The New York Times revealed information from tax documents regarding President Trump that he claimed a deduction of $70,000.00 for the cost of his haircuts and hair styling while he was working on his television show The Apprentice. Certainly, a celebrity hosting a major network TV show should be able to claim as a necessary and ordinary expense the cost of looking presentable for television, right? Will the Internal Revenue Service accept these hairstyling deductions as a business expense for celebrities appearing in mass media? According to prevailing case law, the answer is no.
As a general rule, “no deduction shall be allowed for personal, living, or family expenses.” 26 U.S.C. 262(a). However, “[t]here shall be allowed as a deduction all the ordinary and necessary expenses paid or incurred during the taxable year in carrying on any trade or business.” The performance of services as an employee constitutes a trade or business. Primuth v. Commissioner, 54 T.C. 374, 377 (1970). 26 U.S.C. 162(a). Whether an expenditure is an ordinary and necessary business expense rather than a personal expense is a question of fact, and it must be shown that the taxpayer’s business was benefited or intended to be benefited from the expense. Hynes v. Commissioner, 74 T.C. 1266, 1289 (1980).
In Hamper v. Commissioner, T.C. Summ. Op. 2011-17 (Feb. 25. 2011), television news anchor Anietra Hamper deducted the cost of the clothing and grooming expenses on her income taxes while working at WCMH-TV (Channel 4) and WBNS-TV (Channel 10) in Columbus. Tax professionals told her it was acceptable, and she kept meticulous receipts and business records. Despite providing amply documentation, the IRS disagreed that these were legitimate business expenses and audited her 2005, 2006, 2007 and 2008 tax returns. She protested and took her case to the U.S. Tax Court, but the judge ruled against her and assessed $16,492 in back taxes and a penalty of $3,298. Regarding business clothing, the court found as follows:
- “Although a business wardrobe is a necessary condition of employment, the cost of the wardrobe has generally been considered a nondeductible personal expense pursuant to [26 U.S.C.] 262. The general rule is that where business clothes are suitable for general wear, a deduction for them is not allowable. Such costs are not deductible even when it has been shown that the particular clothes would not have been purchased but for the employment. There are recognized exceptions to the general rule where, for example, the clothing was useful only in the business environment in which the taxpayer worked. The rules for determining whether the cost of clothing is deductible as an ordinary and necessary business expense are: (1) The clothing is required or essential in the taxpayer’s employment; (2) the clothing is not suitable for general or personal wear; and (3) the clothing is not so worn. When the cost of acquiring clothing is deductible, then the cost of maintaining such clothing is likewise deductible as an ordinary and necessary business expense.” [Internal Citations Omitted] Slip op. at 7-8.

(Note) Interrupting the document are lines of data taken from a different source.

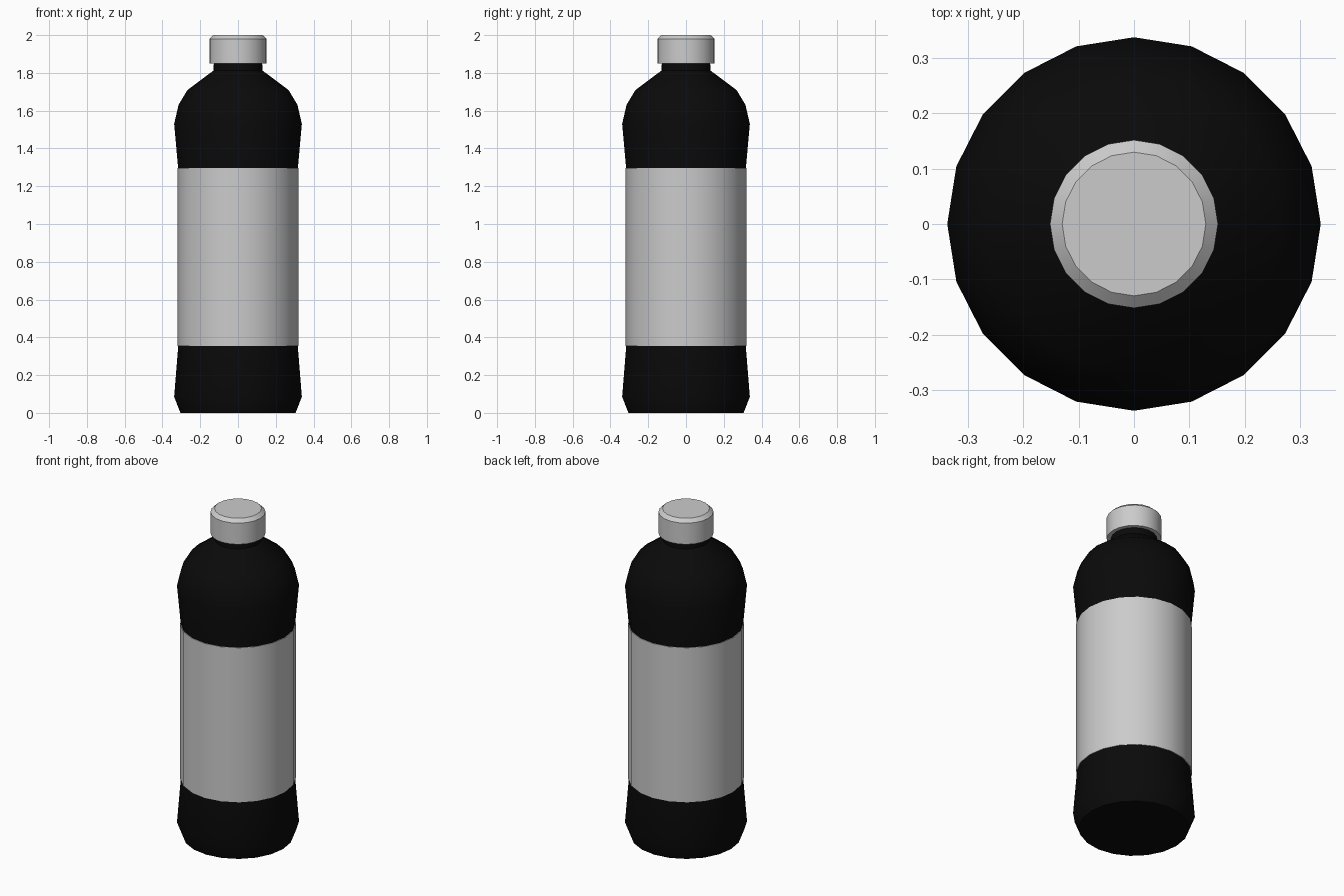
import bpy, bmesh, math

if "Cube" in bpy.data.objects:
    bpy.data.objects.remove(bpy.data.objects["Cube"])

SIDES = 20


def lathe(name, profile, angle, material=None, closed=False):
    """Revolve (radius, z) points around z; open profiles get end caps."""
    bm = bmesh.new()
    rings = []
    for r, z in profile:
        rings.append([bm.verts.new((r * math.cos(2 * math.pi * i / SIDES),
                                    r * math.sin(2 * math.pi * i / SIDES), z))
                      for i in range(SIDES)])
    pairs = list(zip(rings, rings[1:]))
    if closed:
        pairs.append((rings[-1], rings[0]))
    else:
        bm.faces.new(rings[0][::-1])
        bm.faces.new(rings[-1])
    for a, b in pairs:
        for i in range(SIDES):
            j = (i + 1) % SIDES
            bm.faces.new((a[i], a[j], b[j], b[i]))
    bmesh.ops.recalc_face_normals(bm, faces=bm.faces)
    mesh = bpy.data.meshes.new(name)
    bm.to_mesh(mesh)
    bm.free()
    obj = bpy.data.objects.new(name, mesh)
    bpy.context.collection.objects.link(obj)
    if material:
        mesh.materials.append(material)
    bpy.ops.object.select_all(action='DESELECT')
    obj.select_set(True)
    bpy.context.view_layer.objects.active = obj
    bpy.ops.object.shade_smooth_by_angle(angle=math.radians(angle))
    return obj


black = bpy.data.materials.new("dark_plastic")
black.diffuse_color = (0.003, 0.003, 0.003, 1)
black.use_nodes = True
black.node_tree.nodes["Principled BSDF"].inputs["Base Color"].default_value = black.diffuse_color

# Bottle with foot, waist, shoulder and neck
lathe("bottle_body", [(0.305, 0), (0.338, 0.085), (0.316, 0.36), (0.316, 1.285),
                      (0.338, 1.53), (0.315, 1.63), (0.267, 1.71), (0.13, 1.812),
                      (0.127, 1.87)], 40, black)

# Label sleeve wrapped round the waist
lathe("label", [(0.314, 0.353), (0.321, 0.353), (0.321, 1.297), (0.314, 1.297)],
      30, closed=True)

# Screw cap with bevelled top edge
lathe("cap", [(0.152, 1.85), (0.152, 1.98), (0.13, 2.0)], 30)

- “[P]etitioner does not satisfy the requirement that her clothing not be suitable for everyday personal wear. Although she is required to purchase conservative business attire, it is not of a fashion that is outrageous or otherwise unsuitable for everyday personal wear. Given the nature of her expenditures, it is evident that petitioner’s clothing is in fact suitable for everyday wear, even if it is not so worn. Consequently, the Court upholds respondent’s determination that petitioner is not entitled to deduct expenses related to clothing, shoes, and accessory costs, as these are inherently personal expenses. Additionally, because the costs associated with the purchase of clothing are a nondeductible personal expense, costs for the maintenance of the clothing such as dry cleaning costs are also nondeductible personal expenses.” Slip op. at 10.
The same logic also applied to Ms. Hamper’s personal grooming:
- “Petitioner also obtained regular haircuts and manicures. Other maintenance expenditures included teeth whitening and skin care product purchases. Petitioner’s expenditures for manicures, grooming, teeth whitening, and skin care are inherently personal expenditures. Although these expenses may be related to her job, expenses that are inherently personal are nondeductible personal expenses… [T]he fact that petitioner’s employment contract with the station required her to maintain a neat appearance does not elevate these personal expenses to a deductible business expense.” Slip op. at 11-12.
In President Trump’s case, the $70,000.00 hair styling expenses were related to his TV appearances on “The Apprentice”, similar to Ms. Hamper’s career. However, IRS Publication 529 makes clear that “[y]ou can’t deduct expenses of radio and TV appearances to increase your personal prestige or establish your professional reputation.” These expenses will have a difficult time surviving IRS scrutiny.
If you are considering business taxes deductions for work clothing or personal grooming, you should check with a tax professional to see whether this deduction is permissible under the rules. Having the wrong information can cost you thousands of dollars in back taxes and penalties. If you have any questions about federal taxation, then do not hesitate to contact the experienced attorneys at Kershaw, Vititoe & Jedinak PLC for assistance today.